== Segment start ==

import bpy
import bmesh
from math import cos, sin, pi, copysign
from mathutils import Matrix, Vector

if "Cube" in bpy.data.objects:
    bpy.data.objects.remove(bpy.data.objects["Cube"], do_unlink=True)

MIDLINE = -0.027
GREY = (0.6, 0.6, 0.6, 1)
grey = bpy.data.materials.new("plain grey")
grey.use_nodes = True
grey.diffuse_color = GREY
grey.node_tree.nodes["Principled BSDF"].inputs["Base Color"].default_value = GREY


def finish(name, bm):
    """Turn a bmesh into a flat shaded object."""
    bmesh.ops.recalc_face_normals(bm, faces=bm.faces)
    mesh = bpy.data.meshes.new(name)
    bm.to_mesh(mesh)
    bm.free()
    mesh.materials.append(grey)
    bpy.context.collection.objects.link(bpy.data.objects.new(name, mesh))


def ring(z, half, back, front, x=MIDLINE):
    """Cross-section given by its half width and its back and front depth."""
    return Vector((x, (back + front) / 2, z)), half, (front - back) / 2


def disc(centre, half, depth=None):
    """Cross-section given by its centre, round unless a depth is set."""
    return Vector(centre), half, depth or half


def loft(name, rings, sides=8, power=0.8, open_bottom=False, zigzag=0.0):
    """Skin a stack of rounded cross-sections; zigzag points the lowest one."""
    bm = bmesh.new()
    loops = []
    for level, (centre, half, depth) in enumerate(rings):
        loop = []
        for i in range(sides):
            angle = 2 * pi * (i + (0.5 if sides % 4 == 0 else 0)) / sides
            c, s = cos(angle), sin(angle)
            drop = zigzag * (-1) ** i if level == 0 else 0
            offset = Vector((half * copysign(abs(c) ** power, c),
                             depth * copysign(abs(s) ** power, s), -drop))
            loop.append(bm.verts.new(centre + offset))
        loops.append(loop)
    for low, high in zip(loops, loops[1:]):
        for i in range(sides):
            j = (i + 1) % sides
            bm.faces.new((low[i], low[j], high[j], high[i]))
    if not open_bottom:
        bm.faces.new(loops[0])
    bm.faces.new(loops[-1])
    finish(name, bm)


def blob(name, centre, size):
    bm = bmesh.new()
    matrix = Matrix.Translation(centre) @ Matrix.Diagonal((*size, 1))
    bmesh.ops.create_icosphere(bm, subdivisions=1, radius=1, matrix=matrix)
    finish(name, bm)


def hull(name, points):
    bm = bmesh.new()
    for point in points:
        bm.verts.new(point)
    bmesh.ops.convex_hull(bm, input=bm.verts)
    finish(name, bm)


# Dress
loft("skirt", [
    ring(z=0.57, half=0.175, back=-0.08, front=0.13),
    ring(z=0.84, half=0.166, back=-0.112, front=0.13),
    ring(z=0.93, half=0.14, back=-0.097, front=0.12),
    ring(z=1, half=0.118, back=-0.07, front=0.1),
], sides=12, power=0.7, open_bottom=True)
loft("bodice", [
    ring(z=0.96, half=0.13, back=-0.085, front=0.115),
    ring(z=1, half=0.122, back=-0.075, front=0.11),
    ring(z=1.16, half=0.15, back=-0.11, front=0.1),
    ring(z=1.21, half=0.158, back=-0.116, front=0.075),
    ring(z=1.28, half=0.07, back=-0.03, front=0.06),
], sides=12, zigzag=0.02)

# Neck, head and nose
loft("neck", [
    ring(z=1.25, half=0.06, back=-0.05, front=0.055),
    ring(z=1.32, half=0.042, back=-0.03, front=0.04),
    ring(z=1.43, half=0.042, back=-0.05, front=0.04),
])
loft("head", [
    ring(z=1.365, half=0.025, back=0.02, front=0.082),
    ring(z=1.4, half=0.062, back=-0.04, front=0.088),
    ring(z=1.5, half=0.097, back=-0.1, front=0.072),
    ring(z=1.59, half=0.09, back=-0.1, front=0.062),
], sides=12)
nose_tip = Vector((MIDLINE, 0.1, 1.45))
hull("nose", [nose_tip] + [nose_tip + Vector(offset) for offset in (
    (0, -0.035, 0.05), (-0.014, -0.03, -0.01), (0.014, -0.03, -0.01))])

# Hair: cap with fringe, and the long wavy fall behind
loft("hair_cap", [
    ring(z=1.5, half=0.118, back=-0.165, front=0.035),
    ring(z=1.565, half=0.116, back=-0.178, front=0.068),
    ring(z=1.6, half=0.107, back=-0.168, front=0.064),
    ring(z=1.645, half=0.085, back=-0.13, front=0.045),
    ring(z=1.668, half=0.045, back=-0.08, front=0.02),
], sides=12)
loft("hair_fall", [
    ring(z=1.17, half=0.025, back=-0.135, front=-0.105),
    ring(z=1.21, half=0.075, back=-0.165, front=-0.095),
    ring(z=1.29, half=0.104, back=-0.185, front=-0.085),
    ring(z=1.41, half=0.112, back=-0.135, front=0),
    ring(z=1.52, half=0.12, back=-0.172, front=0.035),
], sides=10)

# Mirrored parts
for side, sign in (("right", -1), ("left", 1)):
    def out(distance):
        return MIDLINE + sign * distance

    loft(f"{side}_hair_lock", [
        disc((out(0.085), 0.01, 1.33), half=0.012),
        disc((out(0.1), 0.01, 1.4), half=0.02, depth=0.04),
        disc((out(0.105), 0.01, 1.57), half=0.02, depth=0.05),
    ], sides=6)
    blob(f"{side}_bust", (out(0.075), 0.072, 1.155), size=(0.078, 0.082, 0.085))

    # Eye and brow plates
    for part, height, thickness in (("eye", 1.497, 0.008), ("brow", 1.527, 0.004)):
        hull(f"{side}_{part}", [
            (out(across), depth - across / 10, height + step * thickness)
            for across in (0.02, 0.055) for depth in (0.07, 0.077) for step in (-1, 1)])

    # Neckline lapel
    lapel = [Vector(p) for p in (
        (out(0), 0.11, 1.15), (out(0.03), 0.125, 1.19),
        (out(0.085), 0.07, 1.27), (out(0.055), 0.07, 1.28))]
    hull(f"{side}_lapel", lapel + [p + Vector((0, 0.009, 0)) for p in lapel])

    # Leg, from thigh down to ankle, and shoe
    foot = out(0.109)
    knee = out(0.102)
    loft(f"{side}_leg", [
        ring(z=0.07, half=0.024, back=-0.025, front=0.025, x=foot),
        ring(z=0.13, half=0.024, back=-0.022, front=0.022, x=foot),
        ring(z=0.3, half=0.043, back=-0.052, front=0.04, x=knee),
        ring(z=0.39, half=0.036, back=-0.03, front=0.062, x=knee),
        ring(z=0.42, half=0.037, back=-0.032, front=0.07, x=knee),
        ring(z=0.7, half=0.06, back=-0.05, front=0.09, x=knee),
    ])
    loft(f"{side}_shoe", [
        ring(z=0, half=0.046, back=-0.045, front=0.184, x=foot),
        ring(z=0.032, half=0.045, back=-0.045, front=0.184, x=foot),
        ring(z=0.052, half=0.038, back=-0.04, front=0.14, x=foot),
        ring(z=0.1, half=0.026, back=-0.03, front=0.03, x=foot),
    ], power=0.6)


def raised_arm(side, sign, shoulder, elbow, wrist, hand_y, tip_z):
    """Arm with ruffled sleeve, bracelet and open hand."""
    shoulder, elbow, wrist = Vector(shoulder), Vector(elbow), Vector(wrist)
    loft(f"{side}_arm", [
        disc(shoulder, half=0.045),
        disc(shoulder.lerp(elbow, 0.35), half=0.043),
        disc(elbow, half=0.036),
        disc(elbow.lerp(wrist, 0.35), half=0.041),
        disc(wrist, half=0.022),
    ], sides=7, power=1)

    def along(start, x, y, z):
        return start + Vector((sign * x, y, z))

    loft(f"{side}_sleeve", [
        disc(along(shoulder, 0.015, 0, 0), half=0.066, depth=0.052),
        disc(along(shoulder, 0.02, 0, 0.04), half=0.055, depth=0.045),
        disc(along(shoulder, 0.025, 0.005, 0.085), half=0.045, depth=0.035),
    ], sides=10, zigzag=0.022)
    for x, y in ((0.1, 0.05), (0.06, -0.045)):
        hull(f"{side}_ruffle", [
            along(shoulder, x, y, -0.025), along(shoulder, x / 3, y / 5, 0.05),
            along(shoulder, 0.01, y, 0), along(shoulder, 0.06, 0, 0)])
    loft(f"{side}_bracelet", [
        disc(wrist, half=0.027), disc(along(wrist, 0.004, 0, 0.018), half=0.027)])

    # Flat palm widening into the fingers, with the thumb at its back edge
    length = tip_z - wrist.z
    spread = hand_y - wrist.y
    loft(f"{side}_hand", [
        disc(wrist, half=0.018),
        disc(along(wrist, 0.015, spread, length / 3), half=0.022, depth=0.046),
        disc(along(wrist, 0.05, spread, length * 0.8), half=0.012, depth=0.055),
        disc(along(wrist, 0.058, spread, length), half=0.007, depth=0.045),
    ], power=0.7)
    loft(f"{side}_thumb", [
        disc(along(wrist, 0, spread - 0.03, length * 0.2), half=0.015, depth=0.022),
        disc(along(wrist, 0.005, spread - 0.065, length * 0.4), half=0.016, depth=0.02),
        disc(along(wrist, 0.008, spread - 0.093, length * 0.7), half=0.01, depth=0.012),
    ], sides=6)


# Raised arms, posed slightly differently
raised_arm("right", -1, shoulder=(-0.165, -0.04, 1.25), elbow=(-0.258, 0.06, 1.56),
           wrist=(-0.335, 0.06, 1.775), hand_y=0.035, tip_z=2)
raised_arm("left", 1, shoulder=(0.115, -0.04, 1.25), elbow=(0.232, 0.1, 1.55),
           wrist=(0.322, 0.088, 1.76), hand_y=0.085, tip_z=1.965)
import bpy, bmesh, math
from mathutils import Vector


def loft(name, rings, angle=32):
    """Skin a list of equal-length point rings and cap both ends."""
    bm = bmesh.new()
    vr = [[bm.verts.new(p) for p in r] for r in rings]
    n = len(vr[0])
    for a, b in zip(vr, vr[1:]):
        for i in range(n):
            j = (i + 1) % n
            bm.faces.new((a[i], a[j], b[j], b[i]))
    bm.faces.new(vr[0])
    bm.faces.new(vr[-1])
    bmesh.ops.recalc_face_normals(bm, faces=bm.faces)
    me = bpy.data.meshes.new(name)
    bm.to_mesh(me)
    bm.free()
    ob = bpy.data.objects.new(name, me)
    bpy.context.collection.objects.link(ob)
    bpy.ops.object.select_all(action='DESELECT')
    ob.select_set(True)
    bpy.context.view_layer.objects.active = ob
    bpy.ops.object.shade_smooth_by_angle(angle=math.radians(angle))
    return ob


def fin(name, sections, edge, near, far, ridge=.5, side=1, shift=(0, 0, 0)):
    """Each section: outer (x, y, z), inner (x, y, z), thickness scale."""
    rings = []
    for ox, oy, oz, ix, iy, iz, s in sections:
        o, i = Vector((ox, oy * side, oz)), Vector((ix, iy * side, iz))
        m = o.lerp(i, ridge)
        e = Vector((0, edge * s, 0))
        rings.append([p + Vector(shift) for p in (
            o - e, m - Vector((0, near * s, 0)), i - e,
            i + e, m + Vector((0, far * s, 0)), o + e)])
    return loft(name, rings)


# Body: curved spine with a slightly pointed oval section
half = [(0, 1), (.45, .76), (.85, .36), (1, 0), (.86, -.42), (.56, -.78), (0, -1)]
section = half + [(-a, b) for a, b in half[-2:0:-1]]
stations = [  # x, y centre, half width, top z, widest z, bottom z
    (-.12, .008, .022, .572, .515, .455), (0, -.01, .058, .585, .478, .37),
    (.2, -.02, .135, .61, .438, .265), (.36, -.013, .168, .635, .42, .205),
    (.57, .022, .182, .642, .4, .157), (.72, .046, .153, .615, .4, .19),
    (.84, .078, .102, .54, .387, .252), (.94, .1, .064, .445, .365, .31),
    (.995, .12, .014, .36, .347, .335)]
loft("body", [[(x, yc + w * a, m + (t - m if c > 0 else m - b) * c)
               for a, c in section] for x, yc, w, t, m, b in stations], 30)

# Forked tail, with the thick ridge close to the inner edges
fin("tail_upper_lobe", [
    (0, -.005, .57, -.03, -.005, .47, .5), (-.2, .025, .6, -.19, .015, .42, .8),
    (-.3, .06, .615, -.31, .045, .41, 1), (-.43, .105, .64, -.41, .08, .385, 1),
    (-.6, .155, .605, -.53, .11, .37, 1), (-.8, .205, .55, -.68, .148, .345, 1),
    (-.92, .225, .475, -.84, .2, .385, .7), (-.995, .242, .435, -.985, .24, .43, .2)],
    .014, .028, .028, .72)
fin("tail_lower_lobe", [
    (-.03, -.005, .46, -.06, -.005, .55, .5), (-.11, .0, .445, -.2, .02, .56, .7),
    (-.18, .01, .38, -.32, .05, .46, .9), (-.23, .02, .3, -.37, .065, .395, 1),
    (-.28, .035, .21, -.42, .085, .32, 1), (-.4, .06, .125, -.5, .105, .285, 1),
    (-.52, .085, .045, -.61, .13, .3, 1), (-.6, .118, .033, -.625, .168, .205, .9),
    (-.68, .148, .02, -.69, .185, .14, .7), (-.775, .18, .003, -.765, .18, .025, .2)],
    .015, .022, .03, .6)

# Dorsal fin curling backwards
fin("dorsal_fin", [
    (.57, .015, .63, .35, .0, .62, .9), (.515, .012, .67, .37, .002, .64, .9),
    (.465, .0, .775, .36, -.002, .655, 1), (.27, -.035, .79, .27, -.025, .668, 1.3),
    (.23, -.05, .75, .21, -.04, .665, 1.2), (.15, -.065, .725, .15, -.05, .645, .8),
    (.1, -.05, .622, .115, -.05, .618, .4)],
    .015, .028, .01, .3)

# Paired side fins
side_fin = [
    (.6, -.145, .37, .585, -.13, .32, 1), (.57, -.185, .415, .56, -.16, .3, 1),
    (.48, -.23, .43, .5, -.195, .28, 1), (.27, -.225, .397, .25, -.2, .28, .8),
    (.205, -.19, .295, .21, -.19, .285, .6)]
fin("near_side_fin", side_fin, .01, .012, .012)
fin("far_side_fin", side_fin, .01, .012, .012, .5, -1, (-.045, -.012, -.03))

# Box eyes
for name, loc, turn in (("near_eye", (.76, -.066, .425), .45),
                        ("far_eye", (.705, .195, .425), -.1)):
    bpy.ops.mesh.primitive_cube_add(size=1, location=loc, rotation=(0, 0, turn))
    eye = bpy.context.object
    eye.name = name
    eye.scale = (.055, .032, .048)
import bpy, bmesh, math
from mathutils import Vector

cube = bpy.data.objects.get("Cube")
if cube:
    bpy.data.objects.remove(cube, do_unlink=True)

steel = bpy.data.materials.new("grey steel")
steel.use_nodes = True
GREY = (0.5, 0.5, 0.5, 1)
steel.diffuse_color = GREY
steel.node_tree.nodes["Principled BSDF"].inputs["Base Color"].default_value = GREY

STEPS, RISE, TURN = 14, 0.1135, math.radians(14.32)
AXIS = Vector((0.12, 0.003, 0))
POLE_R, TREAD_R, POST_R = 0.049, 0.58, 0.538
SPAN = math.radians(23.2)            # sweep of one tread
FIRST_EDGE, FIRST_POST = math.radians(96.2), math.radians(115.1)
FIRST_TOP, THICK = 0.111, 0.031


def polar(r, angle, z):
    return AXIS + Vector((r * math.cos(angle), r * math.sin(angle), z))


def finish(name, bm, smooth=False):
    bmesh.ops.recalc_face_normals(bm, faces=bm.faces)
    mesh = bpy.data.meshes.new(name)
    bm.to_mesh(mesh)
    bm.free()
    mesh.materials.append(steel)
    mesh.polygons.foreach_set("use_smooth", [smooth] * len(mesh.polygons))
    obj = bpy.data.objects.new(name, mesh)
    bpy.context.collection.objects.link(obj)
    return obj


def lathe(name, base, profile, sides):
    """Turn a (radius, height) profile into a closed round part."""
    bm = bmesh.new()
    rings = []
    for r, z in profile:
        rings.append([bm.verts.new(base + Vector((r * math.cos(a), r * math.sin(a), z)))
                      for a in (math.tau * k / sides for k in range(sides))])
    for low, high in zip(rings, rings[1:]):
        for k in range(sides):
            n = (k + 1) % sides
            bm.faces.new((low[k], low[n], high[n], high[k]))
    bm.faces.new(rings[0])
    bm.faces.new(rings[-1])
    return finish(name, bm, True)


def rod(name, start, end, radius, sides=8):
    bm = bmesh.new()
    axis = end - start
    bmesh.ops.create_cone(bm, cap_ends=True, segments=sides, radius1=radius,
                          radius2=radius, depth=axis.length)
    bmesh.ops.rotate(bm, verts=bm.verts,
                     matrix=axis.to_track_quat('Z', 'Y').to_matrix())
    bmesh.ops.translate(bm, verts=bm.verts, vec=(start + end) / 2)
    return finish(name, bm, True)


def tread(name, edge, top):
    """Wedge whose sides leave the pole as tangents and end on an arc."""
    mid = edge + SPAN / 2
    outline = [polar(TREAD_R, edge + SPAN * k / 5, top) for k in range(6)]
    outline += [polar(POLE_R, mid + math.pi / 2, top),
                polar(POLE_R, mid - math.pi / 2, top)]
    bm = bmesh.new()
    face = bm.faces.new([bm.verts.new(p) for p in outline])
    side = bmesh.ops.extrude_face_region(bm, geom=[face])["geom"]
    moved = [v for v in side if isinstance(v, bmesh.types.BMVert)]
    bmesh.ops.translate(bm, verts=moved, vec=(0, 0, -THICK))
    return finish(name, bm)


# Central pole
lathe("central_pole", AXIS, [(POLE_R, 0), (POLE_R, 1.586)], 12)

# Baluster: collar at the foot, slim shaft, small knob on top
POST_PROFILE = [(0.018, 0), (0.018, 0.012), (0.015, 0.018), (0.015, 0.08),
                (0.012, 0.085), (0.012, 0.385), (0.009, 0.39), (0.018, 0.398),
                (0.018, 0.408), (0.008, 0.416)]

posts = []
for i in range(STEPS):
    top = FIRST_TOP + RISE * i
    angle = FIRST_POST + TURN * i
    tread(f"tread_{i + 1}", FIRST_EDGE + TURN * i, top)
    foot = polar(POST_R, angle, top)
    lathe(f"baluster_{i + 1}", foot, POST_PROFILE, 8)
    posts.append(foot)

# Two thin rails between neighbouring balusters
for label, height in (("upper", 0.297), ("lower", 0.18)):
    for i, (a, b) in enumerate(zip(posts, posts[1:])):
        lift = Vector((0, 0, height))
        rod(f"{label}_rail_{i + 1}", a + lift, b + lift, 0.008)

== Segment end ==

▸ Task objective
From the records above, count the lines that contain "range". Only the number should be written.

▸ Task result
7